(Source texts of formatted documents)

--------------------

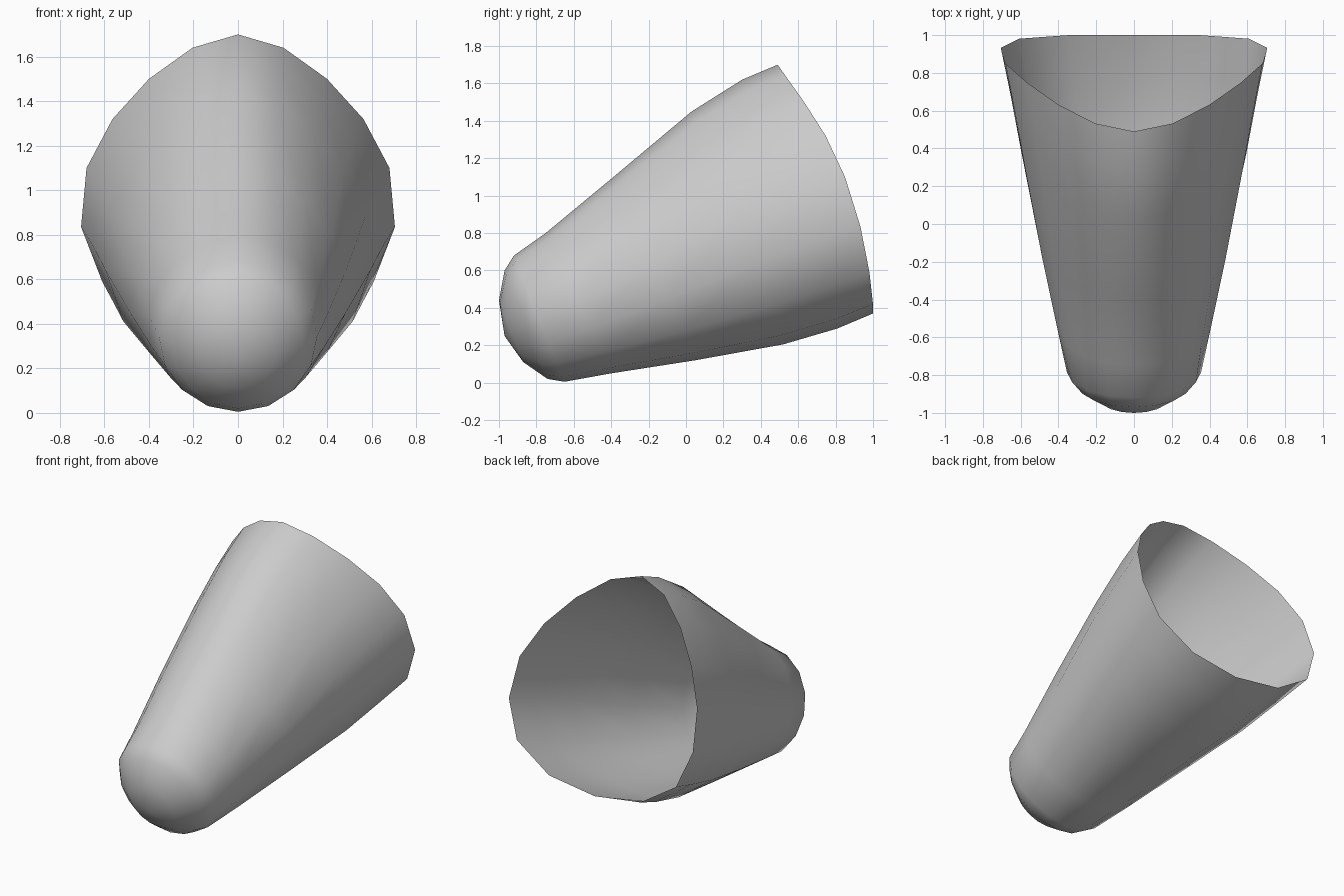
import bpy, bmesh, math

if "Cube" in bpy.data.objects:
    bpy.data.objects.remove(bpy.data.objects["Cube"])

SIDES = 16
# Each ring: top (y, z), bottom (y, z), half width, egg-shape blend, backward bow
RINGS = [
    ((0.49, 1.70), (1.00, 0.37), 0.705, 1.0, 0.13),
    ((0.30, 1.62), (0.81, 0.29), 0.655, 1.0, 0.07),
    ((0.03, 1.45), (0.52, 0.205), 0.595, 1.0, 0.03),
    ((-0.40, 1.09), (0.05, 0.12), 0.495, 0.65, 0.0),
    ((-0.75, 0.80), (-0.40, 0.05), 0.405, 0.35, 0.0),
    ((-0.92, 0.68), (-0.65, 0.005), 0.355, 0.0, 0.0),
    ((-0.97, 0.60), (-0.74, 0.02), 0.295, 0.0, 0.0),
    ((-1.00, 0.44), (-0.87, 0.11), 0.17, 0.0, 0.0),
]
TIP = (0, -0.97, 0.25)
# Egg section, top to bottom: width fraction and distance down
EGG_X = [0, 0.29, 0.567, 0.80, 0.965, 1, 0.865, 0.497, 0]
EGG_T = [0, 0.045, 0.15, 0.286, 0.451, 0.65, 0.835, 0.962, 1]


def make_ring(bm, top, bottom, width, egg, bow):
    ring = []
    for i in range(SIDES):
        j = min(i, SIDES - i)
        side = 1 if i <= SIDES // 2 else -1
        a = math.pi * j / (SIDES // 2)
        x = width * ((1 - egg) * math.sin(a) + egg * EGG_X[j])
        t = (1 - egg) * (1 - math.cos(a)) / 2 + egg * EGG_T[j]
        y = top[0] + (bottom[0] - top[0]) * t + bow * math.sin(a) ** 2
        z = top[1] + (bottom[1] - top[1]) * t
        ring.append(bm.verts.new((side * x, y, z)))
    return ring


# Open tapered shell
bm = bmesh.new()
rings = [make_ring(bm, *r) for r in RINGS]
for a, b in zip(rings, rings[1:]):
    for i in range(SIDES):
        k = (i + 1) % SIDES
        bm.faces.new((a[i], a[k], b[k], b[i]))

# Rounded closed end
tip = bm.verts.new(TIP)
for i in range(SIDES):
    bm.faces.new((rings[-1][i], rings[-1][(i + 1) % SIDES], tip))

# Make the normals point outward
bmesh.ops.recalc_face_normals(bm, faces=bm.faces)
bm.normal_update()
if max(bm.faces, key=lambda f: f.calc_center_median().x).normal.x < 0:
    bmesh.ops.reverse_faces(bm, faces=bm.faces)
for f in bm.faces:
    f.smooth = True

mesh = bpy.data.meshes.new("tapered_cup")
bm.to_mesh(mesh)
bm.free()
cup = bpy.data.objects.new("tapered_cup", mesh)
bpy.context.collection.objects.link(cup)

--------------------

(Assignment)
Each line from the one with "TIP = (0, -0.97, 0.25)" through the end of the entries above must be set down exactly, both end lines included, and no other line may appear.

(Solution)
TIP = (0, -0.97, 0.25)
# Egg section, top to bottom: width fraction and distance down
EGG_X = [0, 0.29, 0.567, 0.80, 0.965, 1, 0.865, 0.497, 0]
EGG_T = [0, 0.045, 0.15, 0.286, 0.451, 0.65, 0.835, 0.962, 1]


def make_ring(bm, top, bottom, width, egg, bow):
    ring = []
    for i in range(SIDES):
        j = min(i, SIDES - i)
        side = 1 if i <= SIDES // 2 else -1
        a = math.pi * j / (SIDES // 2)
        x = width * ((1 - egg) * math.sin(a) + egg * EGG_X[j])
        t = (1 - egg) * (1 - math.cos(a)) / 2 + egg * EGG_T[j]
        y = top[0] + (bottom[0] - top[0]) * t + bow * math.sin(a) ** 2
        z = top[1] + (bottom[1] - top[1]) * t
        ring.append(bm.verts.new((side * x, y, z)))
    return ring


# Open tapered shell
bm = bmesh.new()
rings = [make_ring(bm, *r) for r in RINGS]
for a, b in zip(rings, rings[1:]):
    for i in range(SIDES):
        k = (i + 1) % SIDES
        bm.faces.new((a[i], a[k], b[k], b[i]))

# Rounded closed end
tip = bm.verts.new(TIP)
for i in range(SIDES):
    bm.faces.new((rings[-1][i], rings[-1][(i + 1) % SIDES], tip))

# Make the normals point outward
bmesh.ops.recalc_face_normals(bm, faces=bm.faces)
bm.normal_update()
if max(bm.faces, key=lambda f: f.calc_center_median().x).normal.x < 0:
    bmesh.ops.reverse_faces(bm, faces=bm.faces)
for f in bm.faces:
    f.smooth = True

mesh = bpy.data.meshes.new("tapered_cup")
bm.to_mesh(mesh)
bm.free()
cup = bpy.data.objects.new("tapered_cup", mesh)
bpy.context.collection.objects.link(cup)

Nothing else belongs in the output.